On the Hill
Potential Fix to H-2B Floated in House, Quickly Goes Down to Defeat
On Tuesday, Judiciary Chairman Bob Goodlatte (R, VA) introduced an amendment to a compromise bill that sought to resolve many of the immigration issues currently being debated. Included in the bill were provisions that would have required the use of E-Verify for new employees in exchange for permanent exemption from the cap for H-2B workers, something that would have provided great relief to NALP members that rely heavily on temporary guest workers.
NALP’s H2B Advisory Committee was in support of the proposed H2B provisions; however, the H-2B language was removed from the bill late Tuesday evening and, due to other contentious issues revolving around immigration such as DACA and the border wall, the bill ultimately went down to defeat on Wednesday. The good news to take away from this defeat is that Congress continues to hear about the need for permanent H-2B reform.
State & Local Spotlight
District of Columbia | Leaf Blower Ban Contemplated by District Council
Next week, on July 2nd, the D.C. Council will hear testimony on a proposed ban on the sale or use of gasoline-powered leaf blowers in the District. Violators would be subject to a $500 fine. NALP is active in opposing this measure. READ MORE.
North Carolina | Landscape Company Fined for H-2B Violations
The United States Department of Justice
The Justice Department today reached a settlement agreement with Triple H Services LLC, (Triple H), a landscaping company based in Newland, North Carolina, that conducts business in Virginia and four other states. The agreement resolves the Department’s investigation into whether Triple H discriminated against qualified and available U.S. workers based on their citizenship status by preferring to hire temporary workers with H-2B visas, in violation of the Immigration and Nationality Act (INA).
The Department’s investigation found that although Triple H went through the motions of advertising over 450 landscape laborer vacancies in five states, it did so in a manner that misled U.S. workers about the available positions and prevented or deterred some from applying. The Department found that Triple H did not consider several qualified U.S. workers who applied for positions in Virginia during the recruitment period and instead hired H-2B visa workers. In several states where jobs were available, the Department found that Triple H prematurely closed the online job application process for U.S. worker applicants, filled positions with H-2B visa workers without first advertising the jobs to U.S. workers in the relevant locations, or advertised vacancies in a manner that did not make the postings visible to job seekers using state workforce agency online services.

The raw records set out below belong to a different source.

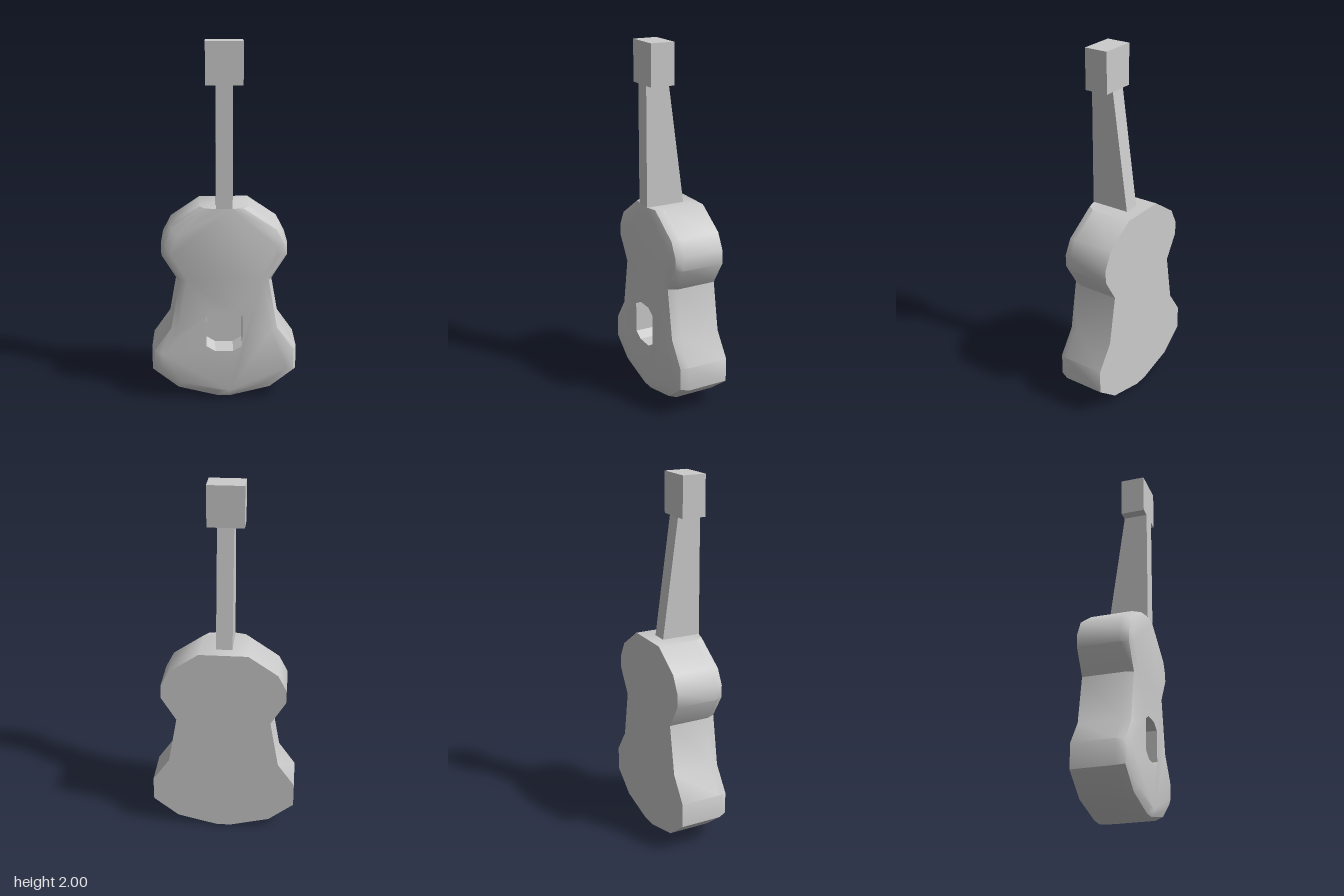
import * as THREE from 'three';
import { mergeGeometries, toCreasedNormals } from 'three/addons/utils/BufferGeometryUtils.js';

const FRONT = 0.148, BACK = -0.148, TOP = 1.115, HOLE_FLOOR = 0.005;

// Right half of the body outline, bottom to top
const HALF = [
  [0.04, 0], [0.265, 0.055], [0.405, 0.165], [0.405, 0.3], [0.31, 0.435],
  [0.262, 0.705], [0.345, 0.84], [0.345, 0.915], [0.298, 1.005], [0.135, TOP],
];
const HOLE_HALF = [[0.05, 0.295], [0.1, 0.325], [0.1, 0.5], [0.05, 0.53]];

// Full counter-clockwise loop from its right half
const mirrorLoop = (half) =>
  [...half, ...half.map(([x, y]) => [-x, y]).reverse()].map(([x, y]) => new THREE.Vector2(x, y));

// Moves every edge inward by d, except the flat top where the neck joins
function inset(loop, d) {
  const n = loop.length;
  const edges = loop.map((p, i) => {
    const q = loop[(i + 1) % n];
    const dir = q.clone().sub(p).normalize();
    const normal = new THREE.Vector2(-dir.y, dir.x);
    const isTop = p.y === TOP && q.y === TOP;
    return { dir, start: p.clone().addScaledVector(normal, isTop ? 0 : d) };
  });
  return edges.map((b, i) => {
    const a = edges[(i + n - 1) % n];
    const t = b.start.clone().sub(a.start).cross(b.dir) / a.dir.cross(b.dir);
    return a.start.clone().addScaledVector(a.dir, t);
  });
}

// Wall through a series of matching { loop, z } rings
function loft(rings) {
  const pos = [];
  for (let r = 0; r < rings.length - 1; r++) {
    const a = rings[r], b = rings[r + 1], n = a.loop.length;
    for (let i = 0; i < n; i++) {
      const j = (i + 1) % n;
      const p = [a.loop[i], a.loop[j], b.loop[j], b.loop[i]];
      const z = [a.z, a.z, b.z, b.z];
      for (const k of [0, 1, 2, 0, 2, 3]) pos.push(p[k].x, p[k].y, z[k]);
    }
  }
  const geo = new THREE.BufferGeometry();
  geo.setAttribute('position', new THREE.Float32BufferAttribute(pos, 3));
  return geo;
}

// Flat face at z, optionally pierced or facing backward
function cap(loop, z, hole, backward) {
  const shape = new THREE.Shape(loop);
  if (hole) shape.holes.push(new THREE.Path(hole));
  const geo = new THREE.ShapeGeometry(shape).toNonIndexed();
  if (backward) geo.rotateY(Math.PI);
  geo.translate(0, 0, z);
  geo.deleteAttribute('uv');
  geo.deleteAttribute('normal');
  return geo;
}

export function createModel() {
  const group = new THREE.Group();
  group.name = 'guitar';
  const material = new THREE.MeshStandardMaterial({ color: 0xcccccc });
  const add = (name, geometry) => {
    const mesh = new THREE.Mesh(geometry, material);
    mesh.name = name;
    group.add(mesh);
    return mesh;
  };

  // Body: flat back, straight sides, two-step rounded front edge
  const outline = mirrorLoop(HALF);
  const hole = mirrorLoop(HOLE_HALF);
  const face = inset(outline, 0.055);
  const body = mergeGeometries([
    cap(outline, BACK, null, true),
    loft([
      { loop: outline, z: BACK },
      { loop: outline, z: 0.085 },
      { loop: inset(outline, 0.017), z: 0.13 },
      { loop: face, z: FRONT },
    ]),
    cap(face, FRONT, hole),
  ]);
  add('body', toCreasedNormals(body, 0.62));

  // Sound hole: recessed walls and floor
  const recess = mergeGeometries([
    loft([{ loop: hole, z: FRONT }, { loop: hole, z: HOLE_FLOOR }].reverse().map(
      ({ loop, z }) => ({ loop: [...loop].reverse(), z }))),
    cap(hole, HOLE_FLOOR),
  ]);
  add('soundHole', toCreasedNormals(recess, 0.3));

  // Neck: side profile tapering toward the head, extruded across x
  const profile = new THREE.Shape([
    new THREE.Vector2(-FRONT, TOP), new THREE.Vector2(0.075, TOP),
    new THREE.Vector2(-0.015, 1.775), new THREE.Vector2(-FRONT, 1.775),
  ]);
  const neck = new THREE.ExtrudeGeometry(profile, { depth: 0.09, bevelEnabled: false });
  neck.translate(0, 0, -0.045).rotateY(Math.PI / 2);
  add('neck', neck);

  // Head block
  const head = new THREE.BoxGeometry(0.2, 0.225, 0.135);
  add('head', head).position.set(0, 1.8875, FRONT - 0.0675);

  return group;
}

The Department concluded that in taking these actions, Triple H effectively denied U.S. workers access to jobs based on its preference for hiring temporary H-2B visa workers to fill the positions. Refusing to consider or hire qualified and available U.S. workers based on their citizenship status violates the INA’s anti-discrimination provision, regardless of whether an employer has complied with other rules governing the use of temporary employment-based visa programs. READ MORE.
Maryland | Group Files Amicus Brief in Pesticide Ban Case
Ten organizations filed an Amicus brief this week in support of a 2015 landmark Montgomery County, Maryland ordinance that restricts the use of toxic pesticides on public and private land within its jurisdiction. The law, intended to protect children, pets, wildlife, and the wider environment from the hazards of lawn and landscape pesticide use, is on appeal from a Circuit Court ruling in August 2017 which struck down aspects of the ordinance that apply to private property. READ MORE.
The Latest on H-2B – Weekly Roundup
Yesterday, the Senate Appropriations Committee passed its spending bill for the Departments of Health and Human Services, Labor and Education. The bill continues the following provisions for last year’s Omnibus Appropriations bill:
• Section 111. The bill continues a provision that provides flexibility with respect to the crossing of H-2B nonimmigrants working in seafood;
• Section 112. The bill continues a provision related to the wage methodology under the H-2B program; and
• Section 113. The bill continues a provision regarding the three- fourths guarantee and definitions of corresponding employment and temporary need for purposes of the H-2B program.
The House Appropriations Committee postponed a planned markup of its version of the bill. That bill includes only the provision related to the staggered crossing of seafood workers. The H-2B Workforce Coalition will continue to advocate for the inclusion of all of the Senate measures in a final appropriations bill.
We expect the House Appropriations Committee to take up its funding measure for the Department of Homeland Security later this month. The H-2B Workforce Coalition continues to lobby of meaningful and permanent cap relief to in included in that legislation.
DOL Processing Procedures
DOL plans to publish the attached Federal Register notice on Monday related to H-2B processing. Beginning 7/3/18, DOL will log filings by the millisecond, using the Eastern time for deadlines, and assign cases to analysts in the order they are received. READ MORE.